Toilets that are used as a shed, hydraulic pumps that rust away, unused … A ‘toolbox’ helps design products that really do improve the well-being of people in developing countries.
Policy makers welcome drip irrigation as an ideal way to reduce water scarcity and poverty. This project, focusing on Burkina Faso and Morocco, found a gap between these high expectations and reality and focused on understanding why this is not made known. Only few smallholder farmers in Sub-Saharan Africa continued using the low-cost version of the technology after external support ended. Besides, only some farmers who adopt and use the technology realise water savings, whereas increases in productivity often come at high social and environmental costs.
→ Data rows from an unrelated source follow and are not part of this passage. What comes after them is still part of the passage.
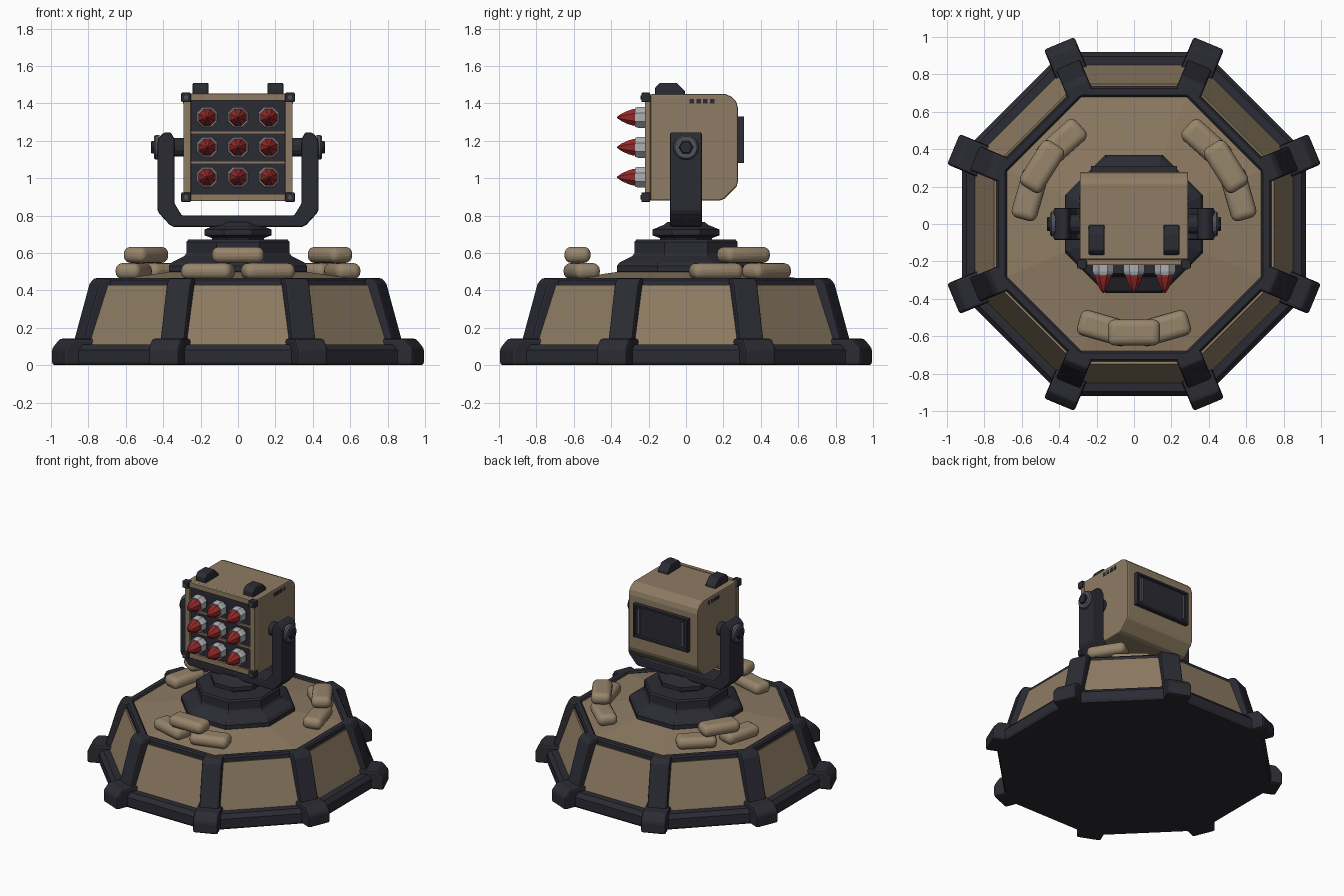
import bpy, bmesh, math
from mathutils import Matrix, Vector

if "Cube" in bpy.data.objects:
    bpy.data.objects.remove(bpy.data.objects["Cube"])


def material(name, rgb):
    m = bpy.data.materials.new(name)
    m.diffuse_color = (*rgb, 1)
    m.use_nodes = True
    m.node_tree.nodes["Principled BSDF"].inputs["Base Color"].default_value = m.diffuse_color
    return m


TAN = material("tan_paint", (0.27, 0.2, 0.125))
BAG = material("sand_canvas", (0.31, 0.235, 0.15))
DARK = material("dark_steel", (0.024, 0.024, 0.034))
GREY = material("bolt_grey", (0.075, 0.085, 0.1))
LIGHT = material("light_grey", (0.42, 0.43, 0.45))
RED = material("warhead_red", (0.3, 0.022, 0.022))


def finish(name, bm, mat, bevel=0, segments=2, matrix=None, smooth=False):
    bmesh.ops.recalc_face_normals(bm, faces=bm.faces)
    if matrix:
        bm.transform(matrix)
    mesh = bpy.data.meshes.new(name)
    bm.to_mesh(mesh)
    bm.free()
    mesh.materials.append(mat)
    ob = bpy.data.objects.new(name, mesh)
    bpy.context.collection.objects.link(ob)
    if bevel:
        mod = ob.modifiers.new("bevel", 'BEVEL')
        mod.width, mod.segments = bevel, segments
        mod.limit_method, mod.angle_limit = 'ANGLE', math.radians(30)
    if smooth:
        bpy.context.view_layer.objects.active = ob
        ob.select_set(True)
        bpy.ops.object.shade_smooth_by_angle(angle=math.radians(50))
        ob.select_set(False)
    return ob


def rot_z(deg):
    return Matrix.Rotation(math.radians(deg), 4, 'Z')


def prism(name, pts, half, mat, bevel=0.0, matrix=None):
    """Extrude an (x, z) outline by +-half along y."""
    bm = bmesh.new()
    rows = [[bm.verts.new((a, s * half, z)) for a, z in pts] for s in (-1, 1)]
    bm.faces.new(rows[0])
    bm.faces.new(rows[1][::-1])
    for i in range(len(pts)):
        j = (i + 1) % len(pts)
        bm.faces.new((rows[0][i], rows[1][i], rows[1][j], rows[0][j]))
    return finish(name, bm, mat, bevel, 2, matrix)


def lathe(name, profile, mat, n=8, bevel=0.0, matrix=None):
    """Regular n-sided rings from (apothem, z) pairs, capped at both ends."""
    bm = bmesh.new()
    k = 1 / math.cos(math.pi / n)
    rings = []
    for r, z in profile:
        rings.append([bm.verts.new((r * k * math.cos((i + .5) * math.tau / n),
                                    r * k * math.sin((i + .5) * math.tau / n), z)) for i in range(n)])
    for a, b in zip(rings, rings[1:]):
        for i in range(n):
            j = (i + 1) % n
            bm.faces.new((a[i], a[j], b[j], b[i]))
    bm.faces.new(rings[0])
    bm.faces.new(rings[-1])
    return finish(name, bm, mat, bevel, 2, matrix)


def box(name, loc, size, mat, bevel=0.0, segments=2, matrix=None, smooth=False):
    bm = bmesh.new()
    bmesh.ops.create_cube(bm, size=1)
    bm.transform(Matrix.Translation(loc) @ Matrix.Diagonal((*size, 1)))
    return finish(name, bm, mat, bevel, segments, matrix, smooth)


# Octagonal bunker: dark shell with skirt and rim, tan floor
lathe("base_shell", [(.91, 0), (.92, .015), (.92, .08), (.895, .11), (.84, .112), (.735, .43),
                     (.735, .455), (.725, .465), (.69, .465), (.68, .455), (.68, .44)], DARK)
lathe("base_floor", [(.685, .44), (.685, .452), (.36, .5), (.3, .5)], TAN)

# Sloped wall panels with a grooved border
for k in range(8):
    bm = bmesh.new()
    lo, hi = (.85, .108), (.748, .43)
    quad = [bm.verts.new(v) for v in ((lo[0], -.285, lo[1]), (lo[0], .285, lo[1]),
                                      (hi[0], .255, hi[1]), (hi[0], -.255, hi[1]))]
    face = bm.faces.new(quad)
    for thick, depth in ((.05, 0), (.007, -.007), (.007, .007)):
        bmesh.ops.inset_region(bm, faces=[face], thickness=thick, depth=depth)
    # rim edges return into the shell
    outer = [e for e in bm.edges if e.is_boundary]
    new = bmesh.ops.extrude_edge_only(bm, edges=outer)["geom"]
    bmesh.ops.translate(bm, verts=[v for v in new if isinstance(v, bmesh.types.BMVert)],
                        vec=(-.03, 0, -.008))
    finish("wall_panel", bm, TAN, matrix=rot_z(45 * k))

# Corner posts and feet
for k in range(8):
    m = rot_z(22.5 + 45 * k)
    prism("corner_post", [(.75, .06), (.945, .06), (.835, .435), (.81, .465), (.735, .465)],
          .07, DARK, .012, m)
    prism("corner_foot", [(.82, 0), (1.045, 0), (1.045, .09), (1.0, .142), (.84, .142)],
          .088, DARK, .015, m)

# Sandbag stacks: two below, one bridging on top
for ang in (-90, 32, 148):
    for off, z, tilt in ((-16, .503, 0), (16, .503, 0), (0, .59, 0)):
        box("sandbag", (.58, 0, z), (.14, .28, .086), BAG, .038, 4, rot_z(ang + off), True)

# Turret pedestal and turntable
lathe("pedestal", [(.36, .49), (.37, .5), (.37, .53), (.355, .55), (.285, .585), (.275, .6),
                   (.275, .66), (.265, .672), (.1, .672)], DARK)
lathe("turntable", [(.14, .66), (.14, .68), (.18, .695), (.18, .725), (.12, .75), (.1, .765)], DARK)

# U-shaped yoke
right = [(.3, .8), (.34, .865), (.34, 1.21), (.36, 1.245), (.395, 1.245), (.425, 1.215),
         (.43, 1.19), (.43, .83), (.42, .81), (.365, .75), (.345, .74)]
prism("yoke", right + [(-x, z) for x, z in reversed(right)], .085, DARK, .01)

# Pivots on each side
for s in (-1, 1):
    side = Matrix.Translation((0, 0, 1.165)) @ Matrix.Rotation(s * math.pi / 2, 4, 'Y')
    lathe("pivot_shaft", [(.05, .28), (.05, .36)], DARK, 12, matrix=side)
    lathe("pivot_washer", [(.066, .42), (.066, .44), (.058, .45)], GREY, 16, matrix=side)
    lathe("pivot_bolt", [(.033, .44), (.033, .46), (.028, .466)], DARK, 6, matrix=side)

# Launcher pod, profile in (y, z) extruded along x
ALONG_X = rot_z(90)
prism("pod_body", [(-.19, .88), (.18, .88), (.205, .89), (.27, .955), (.278, .98), (.278, 1.375),
                   (.268, 1.41), (.245, 1.435), (.21, 1.45), (-.19, 1.45)], .29, TAN, .008, ALONG_X)
box("missile_bay", (0, -.195, 1.165), (.57, .02, .56), DARK)
for s in (-1, 1):
    box("frame_side", (s * .272, -.205, 1.165), (.04, .03, .575), TAN, .004)
    box("frame_rail", (0, -.205, 1.165 + s * .268), (.58, .03, .038), TAN, .004)
    box("bay_divider", (0, -.205, 1.165 + s * .08), (.52, .024, .016), TAN)
    for t in (-1, 1):
        box("corner_bracket", (s * .278, -.215, 1.165 + t * .267), (.052, .048, .052), DARK, .007)
        lathe("bracket_bolt", [(.011, .239), (.011, .244)], GREY, 8,
              matrix=Matrix.Translation((s * .278, 0, 1.165 + t * .267)) @ Matrix.Rotation(math.pi / 2, 4, 'X'))
    # Top lugs
    prism("top_lug", [(-.165, 1.44), (-.165, 1.485), (-.14, 1.51), (-.05, 1.51), (-.005, 1.465), (-.005, 1.44)],
          .043, DARK, .008, Matrix.Translation((s * .2, 0, 0)) @ ALONG_X)
    # Side vent slots
    for i in range(4):
        box("vent_slot", (s * .29, .03 + .037 * i, 1.411), (.006, .024, .026), DARK)

# Rear hatch with recessed face and grey end bars
bm = bmesh.new()
bmesh.ops.create_cube(bm, size=1)
bm.transform(Matrix.Translation((0, .29, 1.205)) @ Matrix.Diagonal((.46, .04, .25, 1)))
back = [f for f in bm.faces if f.calc_center_median().y > .3]
bmesh.ops.inset_region(bm, faces=back, thickness=.02, depth=0)
bmesh.ops.inset_region(bm, faces=back, thickness=.006, depth=-.012)
finish("rear_hatch", bm, DARK)
for s in (-1, 1):
    box("hatch_bar", (s * .185, .302, 1.205), (.018, .014, .19), GREY)

# Three by three missiles pointing forward
for x in (-.165, 0, .165):
    for z in (1.005, 1.165, 1.325):
        m = Matrix.Translation((x, 0, z)) @ Matrix.Rotation(math.pi / 2, 4, 'X')
        lathe("missile_tube", [(.05, .195), (.05, .235)], GREY, matrix=m)
        lathe("missile_collar", [(.056, .22), (.056, .255), (.05, .274), (.04, .274)], LIGHT, matrix=m)
        lathe("missile_tip", [(.043, .265), (.045, .28), (.036, .31), (.02, .345), (.002, .37)], RED, matrix=m)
Successfully developing and implementing smart grids in rural India requires paying careful attention to socio-ethical factors.
Incremental innovations in small producers’ clusters in Vietnamese villages can reduce poverty, but also have adverse effects such as pollution. This project led to instruments and recommendations to support local policy makers.
How an Intellectual Property approach can advance fair plant variety rights in Sub-Saharan Africa – without the threat of a prohibition on exchanging seeds.
New design and business model approaches will enable Dutch companies to develop successful frugal water and health innovations in Africa, both from a commercial and a socio-ethical perspective. By collaborating with local entrepreneurs in Africa, Dutch companies can develop frugal innovations in a profitable manner.
Nature conservation need not be at odds with poverty alleviation, as sustainable tourism can benefit both. Europe, too, can learn from this.
Biofuels were once introduced as a sustainable energy source, but became heavily criticised for their negative effects on the global poor and their food security.
To realise responsible system innovations in agriculture, diverse private partners need to collaborate. Social learning is a key to success.
Palliative care at home is only possible in more complex cases if GPs are supported by palliative specialists. This project showed that this can be done in the Netherlands by using video consultation. Elderly patients had no trouble using the technology, and the contact was experienced as positive. One condition, however, is that there must be a clear distribution of responsibilities between care providers. In Nigeria, however, problems were encountered with this technology.
Water governance requires dealing with conflicting interests and functions. A new toolkit will facilitate joint decision making by putting emphasis on the shared values underlying conflicts.
Using rice straw and other biomass for the production of biogas raises technical and economic challenges, but also fundamental ethical and social questions. This project investigates how industrial interests and farmers’ needs in India can be integrated in the design of a system for sustainable biogas production on the basis of rice straw.